So if that's true, why do so many people believe that a woman should take her new husband's name?
Is there a reason why a woman should bother to change her name?
Is there a reason why she shouldn't?
And more importantly, is taking on her husband's last name taking a step back for women's rights?
In our latest Experts video which you can see above, Senior VP of YourTango Experts Melanie Gorman asked a group of love and relationship Experts to share their best advice for a bride who is thinking about taking on her husband's name, and how this choice may affect her life, day-to-day, once she is married.
Some up-sides for taking your husband's name:
While it might seem like an antiquated custom, on the practical side, there is something to be said for taking his name and having the same last name as your children.
If the practical aspects don't appeal to you, and you don't want to do it for the symbolism of joining his family and his community, then perhaps think about his individuality.
Men are allowing themselves to bend over backwards for their wives (something that wasn't often done in decades past). The downside is that wives are starting to feel like they are controlling their husband's lives like a mother would, which does nothing to help your marriage, according to our Experts.
Taking on his name will go a long way to help him retain some of that "masculine" take-charge side that helps him to be the husband that you may need and want.
The benefits of keeping your maiden name:
There is nothing wrong with keeping your independence and your maiden name. In fact, it's becoming more acceptable for a woman to keep her own name than it ever has been before.

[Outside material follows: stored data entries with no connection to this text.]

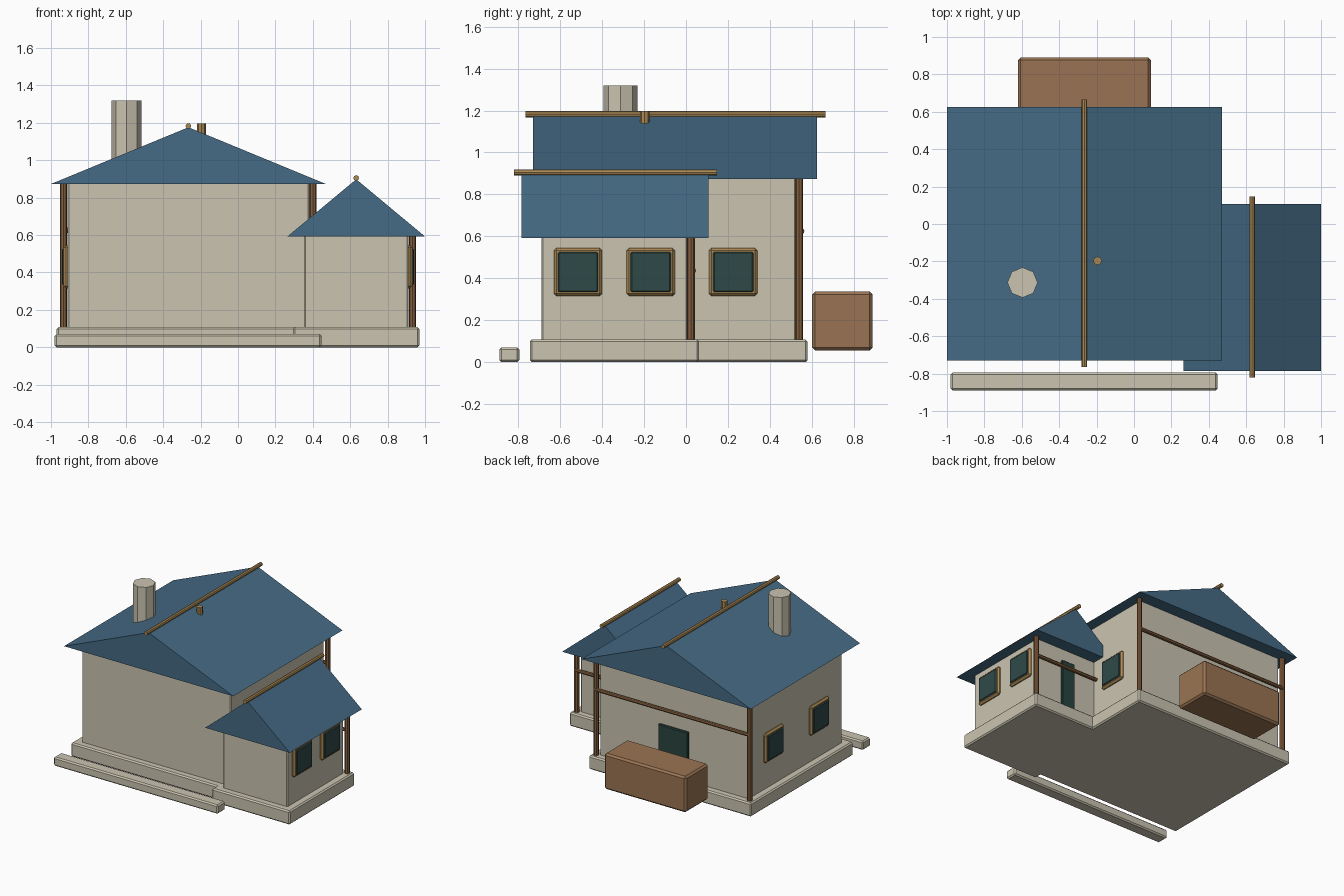
import bpy
from math import pi
from mathutils import Vector

cube = bpy.data.objects.get("Cube")
if cube:
    bpy.data.objects.remove(cube, do_unlink=True)


def material(name, hex_code):
    """Flat colour from an sRGB hex string."""
    srgb = [int(hex_code[i:i + 2], 16) / 255 for i in (0, 2, 4)]
    lin = [c / 12.92 if c <= 0.04045 else ((c + 0.055) / 1.055) ** 2.4 for c in srgb]
    mat = bpy.data.materials.new(name)
    mat.use_nodes = True
    mat.diffuse_color = (*lin, 1)
    mat.node_tree.nodes["Principled BSDF"].inputs["Base Color"].default_value = (*lin, 1)
    return mat


PLASTER = material("plaster", "CAC4B0")
ROOF = material("blue_roof", "456A85")
POST = material("dark_timber", "86603F")
TAN = material("tan_timber", "AC8A55")
CRATE = material("crate_wood", "9A7453")
GLASS = material("green_glass", "2F4A48")
DOOR = material("door_green", "28443F")


def box(name, x, y, z, mat, bevel=0.01):
    """Chamfered box from (min, max) ranges."""
    bpy.ops.mesh.primitive_cube_add(size=1)
    ob = bpy.context.object
    ob.name = name
    spans = (x, y, z)
    for v in ob.data.vertices:
        v.co = Vector([a + (b - a) * (c + 0.5) for c, (a, b) in zip(v.co, spans)])
    ob.data.materials.append(mat)
    mod = ob.modifiers.new("chamfer", 'BEVEL')
    mod.width = bevel
    mod.segments = 1
    return ob


def rod(name, start, end, radius, mat, sides=8):
    """Faceted cylinder between two points."""
    start, end = Vector(start), Vector(end)
    axis = end - start
    bpy.ops.mesh.primitive_cylinder_add(vertices=sides, radius=radius, depth=axis.length,
                                        location=(start + end) / 2)
    ob = bpy.context.object
    ob.name = name
    ob.rotation_euler = axis.to_track_quat('Z', 'Y').to_euler()
    ob.data.materials.append(mat)
    return ob


def gable_roof(name, cx, half, y0, y1, eave, peak):
    """Solid triangular prism with its ridge along y."""
    profile = [(cx - half, eave), (cx + half, eave), (cx, peak)]
    verts = [(x, y, z) for y in (y0, y1) for x, z in profile]
    faces = [(0, 1, 2), (5, 4, 3), (0, 3, 4, 1), (1, 4, 5, 2), (2, 5, 3, 0)]
    mesh = bpy.data.meshes.new(name)
    mesh.from_pydata(verts, [], faces)
    mesh.materials.append(ROOF)
    ob = bpy.data.objects.new(name, mesh)
    bpy.context.collection.objects.link(ob)


def window(name, wall_x, side, y, z=0.43):
    """Frame and pane on a side wall; side is +1 or -1."""
    def span(a, b):
        return tuple(sorted((wall_x + side * a, wall_x + side * b)))
    f, p = 0.115, 0.096
    box(name + "_frame", span(-0.02, 0.02), (y - f, y + f), (z - f, z + f), TAN, 0.012)
    box(name + "_pane", span(-0.01, 0.029), (y - p, y + p), (z - p, z + p), GLASS, 0.006)


def building(name, cx, half, y0, y1, top, peak, beam_z, door_half, post_sides):
    """Plinth, walls, roof, ridge pole, back posts, back beam and back door."""
    box(name + "_plinth", (cx - half - 0.058, cx + half + 0.058), (y0 - 0.055, y1 + 0.055),
        (0, 0.108), PLASTER)
    box(name + "_walls", (cx - half, cx + half), (y0, y1), (0.1, top + 0.01), PLASTER, 0.008)
    gable_roof(name + "_roof", cx, half + 0.088, y0 - 0.095, y1 + 0.1, top, peak)
    rod(name + "_ridge_pole", (cx, y0 - 0.13, peak + 0.007), (cx, y1 + 0.14, peak + 0.007),
        0.015, TAN)
    yp = y1 + 0.015
    for s in post_sides:
        x = cx + s * (half + 0.02)
        rod(name + "_back_post", (x, yp, 0.1), (x, yp, top + 0.01), 0.019, POST)
    rod(name + "_back_beam", (cx - half - 0.02, y1 + 0.026, beam_z),
        (cx + half + 0.02, y1 + 0.026, beam_z), 0.014, POST)
    box(name + "_back_door", (cx - door_half, cx + door_half), (y1 - 0.01, y1 + 0.018),
        (0.11, 0.495), DOOR, 0.006)


# Main house and lower side wing
building("main", -0.265, 0.647, -0.635, 0.525, 0.873, 1.176, 0.625, 0.13, (-1, 1))
building("wing", 0.632, 0.28, -0.69, 0.008, 0.592, 0.898, 0.437, 0.058, (1,))

# Windows
for y in (0.225, -0.34):
    window("main_right_window", -0.912, -1, y)
window("main_left_window", 0.382, 1, 0.225)
for y in (-0.515, -0.168):
    window("wing_window", 0.912, 1, y)

# Front step and storage crate behind the house
box("front_step", (-0.98, 0.447), (-0.89, -0.795), (0, 0.07), PLASTER)
box("storage_crate", (-0.62, 0.09), (0.602, 0.89), (0.055, 0.337), CRATE, 0.014)

# Chimney and small roof vent
rod("chimney", (-0.596, -0.313, 0.95), (-0.596, -0.313, 1.32), 0.081, PLASTER)
rod("roof_vent", (-0.195, -0.197, 1.135), (-0.195, -0.197, 1.197), 0.023, TAN)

Depending on where you are in life, your name might already be established in your career field, and it might not be worth changing it — no matter how appealing the tradition may be.
There is, however, a downside that you might not have thought about. Theoretically, Mrs. Johnson can easily enroll her children Sam and Hayley Johnson in school (to pick a situation at random), but Mrs.Thomas will have a harder time and, no doubt, have to prove she is the mother of her children. This point may become less relevant as time passes, at least with school. But airlines may continue to be a challenge when traveling with kids.
Convenience is not a reason to take his name but it is something to take into consideration.
If you're thinking of combining them together into a hyphenated name:
You might consider skipping this option, unless you have really easy last names like Smith and Barnes.
Ok, so they don't have to be that simple, but keep in mind if you have complicated names that you plan of smooshing into one long name, no one (and we mean NO ONE, not even your kids) will be able to spell it right away. Or pronounce it. And there's a good chance your kids might drop the hyphen and keep only one name.
If that's something you're all ok with then CONGRATS! You've found a solution for everyone.
If you don't like any of these options and don't know what to do:
Don't fret: there is another solution that might seem crazy, but if both you and your husband-to-be are game, it will solve all of your problems.
You choose a totally different name that you both like and BOTH of you change your names.
That's right — create your own family last name together.
After all, marriage is about compromise and nothing says compromise like neither of you keeping your last name and starting over new.
The question you need to ask yourself before making your decision is this: is it right for you?
The answer isn't the same for everyone, so make sure your choice is what works for you.
If you need help getting not taking things personally, finding your happiness, or are having troubles in any of your relationships, please visit the websites of our Experts and contact Noreen, John, and Katherin directly. They’re here to help.